Aether founder and chief executive David S. Oros, a mathematician who once wrote software for military radar systems, explained the arcane finances driving Aether's new strategy. Instead of the wireless technology that always was his company's focus, he described the relative merits of investing in adjustable-rate mortgage-backed securities and the benefits of having "net-operating-loss carryforwards."
In an interview after the meeting, Oros said he would remain chief executive for the time being. He said the company will pare down from 287 employees at the beginning of this year to five or fewer, including him and Reymann. Oros was paid $200,000 last year.
"This has been a difficult process, believe me," said Oros, who is Aether's biggest shareholder, with about a 10 percent stake. "It's a very big change. There were a lot of naysayers at the beginning, but the calls we're getting now, people are beginning to see the strategy."
Once the sales are final, Aether will be a cash-rich shell, holding no real estate and having no debt. Its stock rose 7 cents yesterday to close at $3.12. At that price, Aether's market value is about $136 million, roughly equal to what its cash level should be after the asset sales and debt repayments.
As part of a strategy first considered by Aether's board last year and implemented this spring and summer with the help of Arlington investment bank Friedman, Billings, Ramsey Group Inc., Aether decided to sell its money-losing operations piecemeal and invest in mortgage-backed securities.
Aether will make money on the difference between what it pays to borrow money and the interest that its portfolio of mortgage-backed securities yields, the so-called spread. Aether also could make money by reselling the securities.

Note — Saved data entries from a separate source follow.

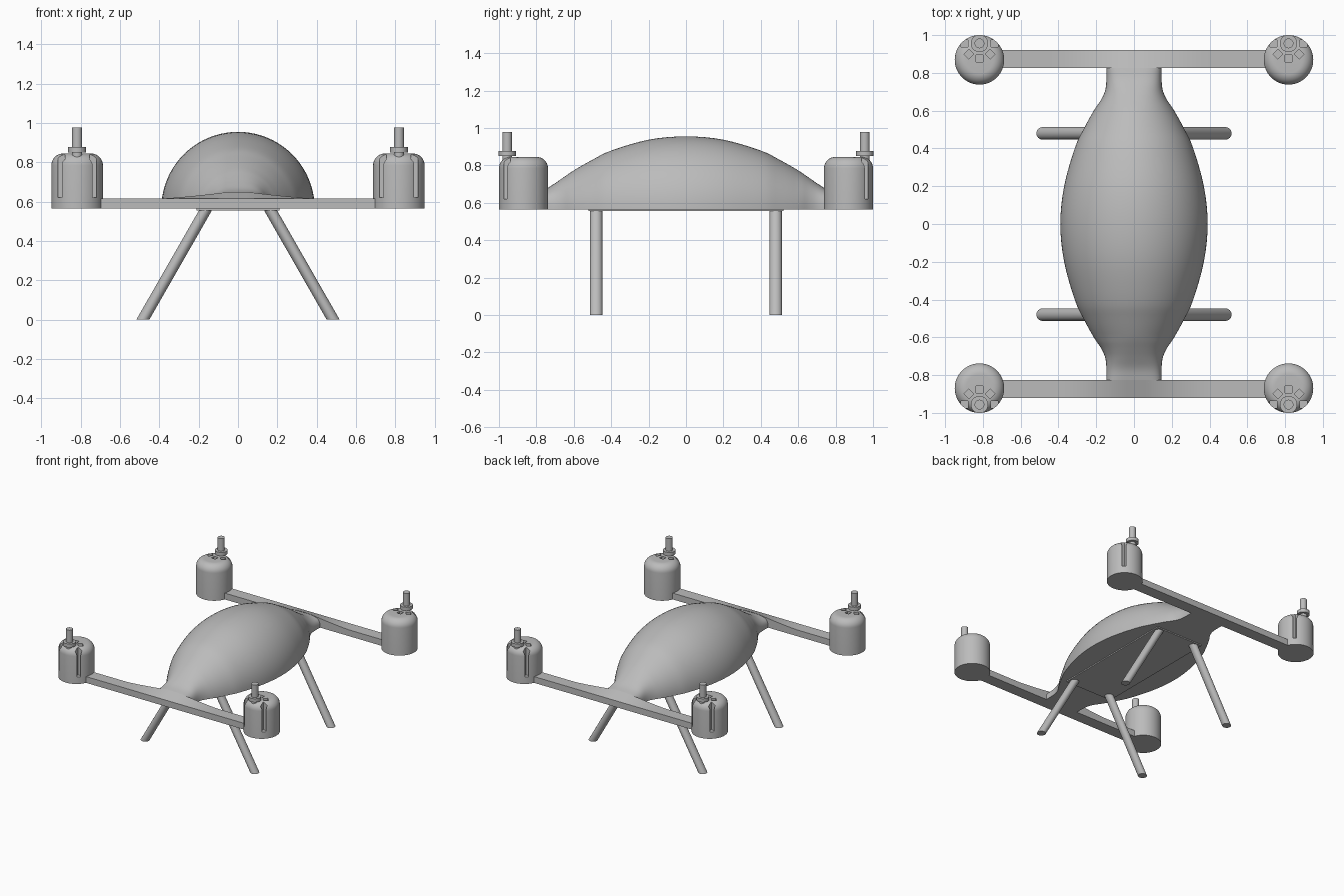
import bpy, bmesh, math
from mathutils import Vector, Matrix

if "Cube" in bpy.data.objects:
    bpy.data.objects.remove(bpy.data.objects["Cube"], do_unlink=True)

grey = bpy.data.materials.new("light grey")
grey.use_nodes = True
COLOR = (0.5, 0.5, 0.5, 1)
grey.diffuse_color = COLOR
grey.node_tree.nodes["Principled BSDF"].inputs["Base Color"].default_value = COLOR

BASE = 0.565       # underside of hull, arms and motors
ARM_TOP = 0.615


def finish(bm, name, angle=35):
    bmesh.ops.recalc_face_normals(bm, faces=bm.faces)
    mesh = bpy.data.meshes.new(name)
    bm.to_mesh(mesh)
    bm.free()
    mesh.materials.append(grey)
    ob = bpy.data.objects.new(name, mesh)
    bpy.context.collection.objects.link(ob)
    smooth(ob, angle)
    return ob


def smooth(ob, angle=35):
    bpy.ops.object.select_all(action='DESELECT')
    ob.select_set(True)
    bpy.context.view_layer.objects.active = ob
    bpy.ops.object.shade_smooth_by_angle(angle=math.radians(angle))


def loft(name, rings, angle=35):
    """Skin closed rings of points and cap both ends."""
    bm = bmesh.new()
    loops = [[bm.verts.new(p) for p in ring] for ring in rings]
    n = len(loops[0])
    for a, b in zip(loops, loops[1:]):
        for i in range(n):
            j = (i + 1) % n
            bm.faces.new((a[i], a[j], b[j], b[i]))
    bm.faces.new(loops[0])
    bm.faces.new(loops[-1])
    return finish(bm, name, angle)


def circle(x, y, z, r, n):
    return [(x + r * math.cos(math.tau * i / n), y + r * math.sin(math.tau * i / n), z)
            for i in range(n)]


def lathe(name, x, y, profile, n=48):
    return loft(name, [circle(x, y, z, r, n) for r, z in profile])


def catmull(points, steps):
    """Smooth curve through the points."""
    pts = [Vector(p) for p in points]
    pts = [2 * pts[0] - pts[1]] + pts + [2 * pts[-1] - pts[-2]]
    out = []
    for a, b, c, d in zip(pts, pts[1:], pts[2:], pts[3:]):
        for s in range(steps):
            t = s / steps
            out.append(0.5 * (2 * b + (c - a) * t + (2 * a - 5 * b + 4 * c - d) * t ** 2
                              + (3 * b - a - 3 * c + d) * t ** 3))
    return out + [pts[-2]]


# Hull: domed sections (y, half width, height) with a flat underside
half = [(0, .39, .39), (.2, .37, .372), (.4, .314, .314), (.5, .268, .265),
        (.6, .213, .208), (.66, .173, .167), (.71, .152, .133), (.77, .146, .098),
        (.84, .147, .078)]
stations = catmull([(-y, w, h) for y, w, h in half[:0:-1]] + half, 4)


def section(y, w, h):
    # Neck sections become squarer toward the arms
    blend = min(max((abs(y) - .6) / .24, 0), 1)
    e = 1 - .45 * blend
    ring = []
    for i in range(41):
        a = math.pi * i / 40
        c = math.cos(a)
        ring.append((w * math.copysign(abs(c) ** e, c), y,
                     BASE + h * max(math.sin(a), 0) ** e))
    return ring


loft("hull", [section(*s) for s in stations], 40)

# Belly plate
bm = bmesh.new()
bmesh.ops.create_cube(bm, size=1, matrix=Matrix.Translation((0, 0, .562))
                      @ Matrix.Diagonal((.42, 1.04, .012, 1)))
finish(bm, "belly_plate")

# Cross arms, swept along x, with the inner top edge rising into the hull
for side, label in ((-1, "front"), (1, "back")):
    rings = []
    for i in range(-40, 41):
        x = .8 * i / 40
        rise = .034 * max(1 - max(abs(x) - .05, 0) / .36, 0) ** 1.3
        rings.append([(x, side * .825, BASE), (x, side * .92, BASE),
                      (x, side * .92, ARM_TOP), (x, side * .825, ARM_TOP + rise)])
    loft(label + "_arm", rings)

# Splayed legs with level ends
for side, label in ((-1, "front"), (1, "back")):
    for sx, hand in ((-1, "right"), (1, "left")):
        loft(f"{label}_{hand}_leg", [circle(sx * .484, side * .48, 0, .033, 24),
                                     circle(sx * .163, side * .48, .56, .033, 24)])

# Motor can with a rounded shoulder, modelled about its own axis
R, TOP, FILLET = .131, .845, .06
profile = [(R, BASE)]
for i in range(11):
    a = math.pi / 2 * i / 10
    profile.append((R - FILLET + FILLET * math.cos(a), TOP - FILLET + FILLET * math.sin(a)))
can = lathe("motor_can", 0, 0, profile, 64)

# Vertical slots arranged in a half circle around the shaft
SHAFT_Y = .087
bm = bmesh.new()
for k in range(5):
    spin = Matrix.Rotation(math.pi + k * math.pi / 4, 4, 'Z')
    bmesh.ops.create_cube(bm, size=1, matrix=Matrix.Translation((0, SHAFT_Y, .745)) @ spin
                          @ Matrix.Translation((.08, 0, 0)) @ Matrix.Diagonal((.036, .036, .25, 1)))
cutter = finish(bm, "slot_cutter")
cutter.hide_render = True
mod = can.modifiers.new("slots", 'BOOLEAN')
mod.operation, mod.solver, mod.object = 'DIFFERENCE', 'EXACT', cutter
bpy.context.view_layer.objects.active = can
bpy.ops.object.modifier_apply(modifier=mod.name)
bpy.data.objects.remove(cutter, do_unlink=True)
smooth(can)

# Collar and shaft near the outer edge of the can
collar = lathe("motor_collar", 0, SHAFT_Y, [(.046, .85), (.046, .878)], 32)
shaft = lathe("motor_shaft", 0, SHAFT_Y, [(.026, .8), (.026, .978)], 24)

# Place the motor at all four corners
for part in (can, collar, shaft):
    kind = part.name
    for side, label in ((-1, "front"), (1, "back")):
        for sx, hand in ((-1, "right"), (1, "left")):
            ob = part.copy()
            ob.name = f"{label}_{hand}_{kind}"
            ob.location = (sx * .818, side * .869, 0)
            ob.rotation_euler.z = 0 if side > 0 else math.pi
            bpy.context.collection.objects.link(ob)
    bpy.data.objects.remove(part, do_unlink=True)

The company also can take advantage of tax benefits. Because it has more than $700 million in net losses on its books, it can earn that much before it pays corporate income tax.
The new strategy is not risk-free. Sharp changes in interest rates hammer mortgage securities investors.
Oros said the company will start out slowly and conservatively in building its portfolio to establish a track record with stockholders.
"It's important for us to show the market we are serious about this," he said.